_What to do:_ Going down the data below, set down exactly the line with "for shape in" and each line after it through the line with "places = [(x, y)"; no other lines.

_Material supplied:_
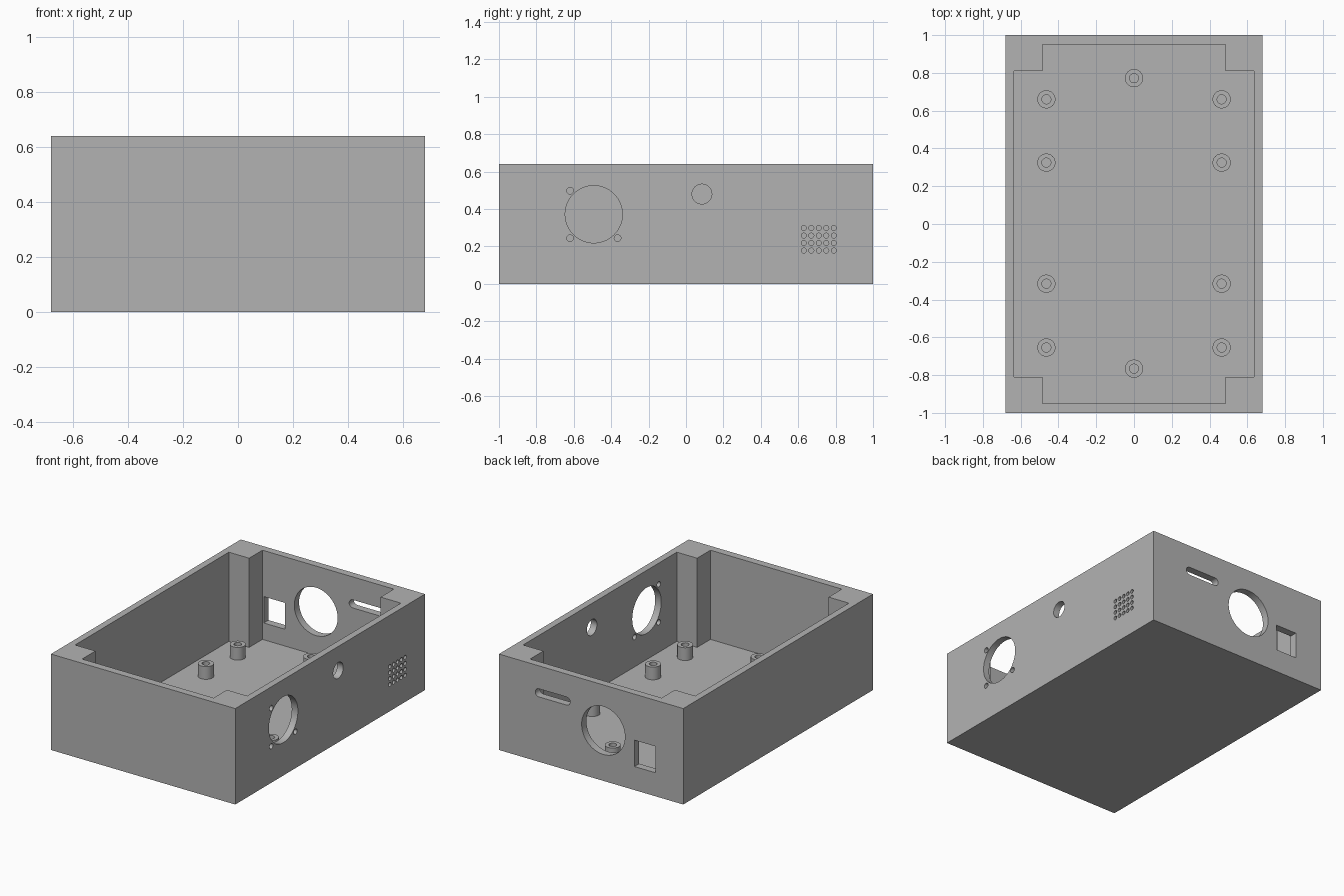
import bpy, bmesh, math
from mathutils import Matrix, Vector

cube = bpy.data.objects.get("Cube")
if cube:
    bpy.data.objects.remove(cube, do_unlink=True)

HALF_X, HALF_Y, HEIGHT = 0.68, 1.0, 0.64
FLOOR, BOSS_TOP = 0.045, 0.13

grey = bpy.data.materials.new("plain grey")
grey.use_nodes = True
grey.diffuse_color = (0.45, 0.45, 0.45, 1)
grey.node_tree.nodes["Principled BSDF"].inputs["Base Color"].default_value = grey.diffuse_color


def make_object(name, bm):
    bmesh.ops.recalc_face_normals(bm, faces=bm.faces)
    mesh = bpy.data.meshes.new(name)
    bm.to_mesh(mesh)
    bm.free()
    mesh.materials.append(grey)
    obj = bpy.data.objects.new(name, mesh)
    bpy.context.collection.objects.link(obj)
    return obj


def add_box(bm, low, high):
    low, high = Vector(low), Vector(high)
    matrix = Matrix.Translation((low + high) / 2) @ Matrix.Diagonal((*(high - low), 1))
    bmesh.ops.create_cube(bm, size=1, matrix=matrix)


def add_prism(bm, points, vector):
    face = bm.faces.new([bm.verts.new(p) for p in points])
    result = bmesh.ops.extrude_face_region(bm, geom=[face], use_keep_orig=True)
    verts = [v for v in result["geom"] if isinstance(v, bmesh.types.BMVert)]
    bmesh.ops.translate(bm, verts=verts, vec=vector)


def arc(cx, cz, radius, start=0, end=360, steps=48):
    angles = [math.radians(start + (end - start) * i / steps) for i in range(steps)]
    return [(cx + radius * math.cos(a), cz + radius * math.sin(a)) for a in angles]


def cut(obj, name, bm):
    cutter = make_object(name, bm)
    cutter.hide_render = True
    mod = obj.modifiers.new(name, "BOOLEAN")
    mod.operation, mod.solver, mod.object = "DIFFERENCE", "EXACT", cutter
    bpy.context.view_layer.objects.active = obj
    bpy.ops.object.modifier_apply(modifier=mod.name)
    bpy.data.objects.remove(cutter, do_unlink=True)


# Outer case
bm = bmesh.new()
add_box(bm, (-HALF_X, -HALF_Y, 0), (HALF_X, HALF_Y, HEIGHT))
case = make_object("case", bm)

# Hollow inside, leaving a solid block in each corner
quarter = [(0.635, 0.81), (0.485, 0.81), (0.485, 0.95)]
outline = []
for sx, sy in ((1, 1), (-1, 1), (-1, -1), (1, -1)):
    corner = [(x * sx, y * sy, FLOOR) for x, y in quarter]
    outline += corner if sx * sy > 0 else corner[::-1]
bm = bmesh.new()
add_prism(bm, outline, (0, 0, 1))
cut(case, "hollow_cutter", bm)

# Side wall: fan opening with three screw holes, cable hole, vent grid
holes = [(-0.493, 0.372, 0.153, 64), (0.085, 0.48, 0.053, 40)]
holes += [(y, z, 0.018, 20) for y, z in ((-0.62, 0.498), (-0.62, 0.244), (-0.366, 0.244))]
holes += [(0.63 + 0.04 * i, 0.178 + 0.04 * j, 0.0135, 16) for i in range(5) for j in range(4)]
bm = bmesh.new()
for y, z, radius, steps in holes:
    add_prism(bm, [(0.6, a, b) for a, b in arc(y, z, radius, steps=steps)], (0.2, 0, 0))
cut(case, "side_cutter", bm)

# Back wall: slot, round opening and square opening
slot = arc(0.385, 0.46, 0.027, -90, 90, 16) + [(0.385, 0.487)]
slot += arc(0.182, 0.46, 0.027, 90, 270, 16) + [(0.182, 0.433)]
bm = bmesh.new()
for shape in (slot, arc(-0.09, 0.336, 0.16, steps=64)):
    add_prism(bm, [(x, 0.9, z) for x, z in shape], (0, 0.2, 0))
add_box(bm, (-0.475, 0.9, 0.157), (-0.32, 1.1, 0.333))
cut(case, "back_cutter", bm)

# Hollow screw bosses on the floor
places = [(x, y) for x in (-0.464, 0.464) for y in (-0.654, -0.316, 0.325, 0.66)]
places += [(0, -0.766), (0, 0.772)]
for number, (x, y) in enumerate(places, 1):
    bm = bmesh.new()
    profile = [(0.048, FLOOR), (0.048, BOSS_TOP), (0.024, BOSS_TOP), (0.024, FLOOR)]
    verts = [bm.verts.new((r, 0, z)) for r, z in profile]
    edges = [bm.edges.new(pair) for pair in zip(verts, verts[1:] + verts[:1])]
    bmesh.ops.spin(bm, geom=verts + edges, axis=(0, 0, 1), cent=(0, 0, 0),
                   angle=math.tau, steps=32, use_merge=True)
    bmesh.ops.remove_doubles(bm, verts=bm.verts, dist=0.0001)
    boss = make_object(f"screw_boss_{number}", bm)
    boss.location = (x, y, 0)

# Smooth round walls, keep edges sharp
bpy.ops.object.select_all(action="DESELECT")
for obj in bpy.data.objects:
    if obj == case or obj.name.startswith("screw_boss"):
        obj.select_set(True)
bpy.context.view_layer.objects.active = case
bpy.ops.object.shade_smooth_by_angle(angle=math.radians(30))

_Task solution:_
for shape in (slot, arc(-0.09, 0.336, 0.16, steps=64)):
    add_prism(bm, [(x, 0.9, z) for x, z in shape], (0, 0.2, 0))
add_box(bm, (-0.475, 0.9, 0.157), (-0.32, 1.1, 0.333))
cut(case, "back_cutter", bm)

# Hollow screw bosses on the floor
places = [(x, y) for x in (-0.464, 0.464) for y in (-0.654, -0.316, 0.325, 0.66)]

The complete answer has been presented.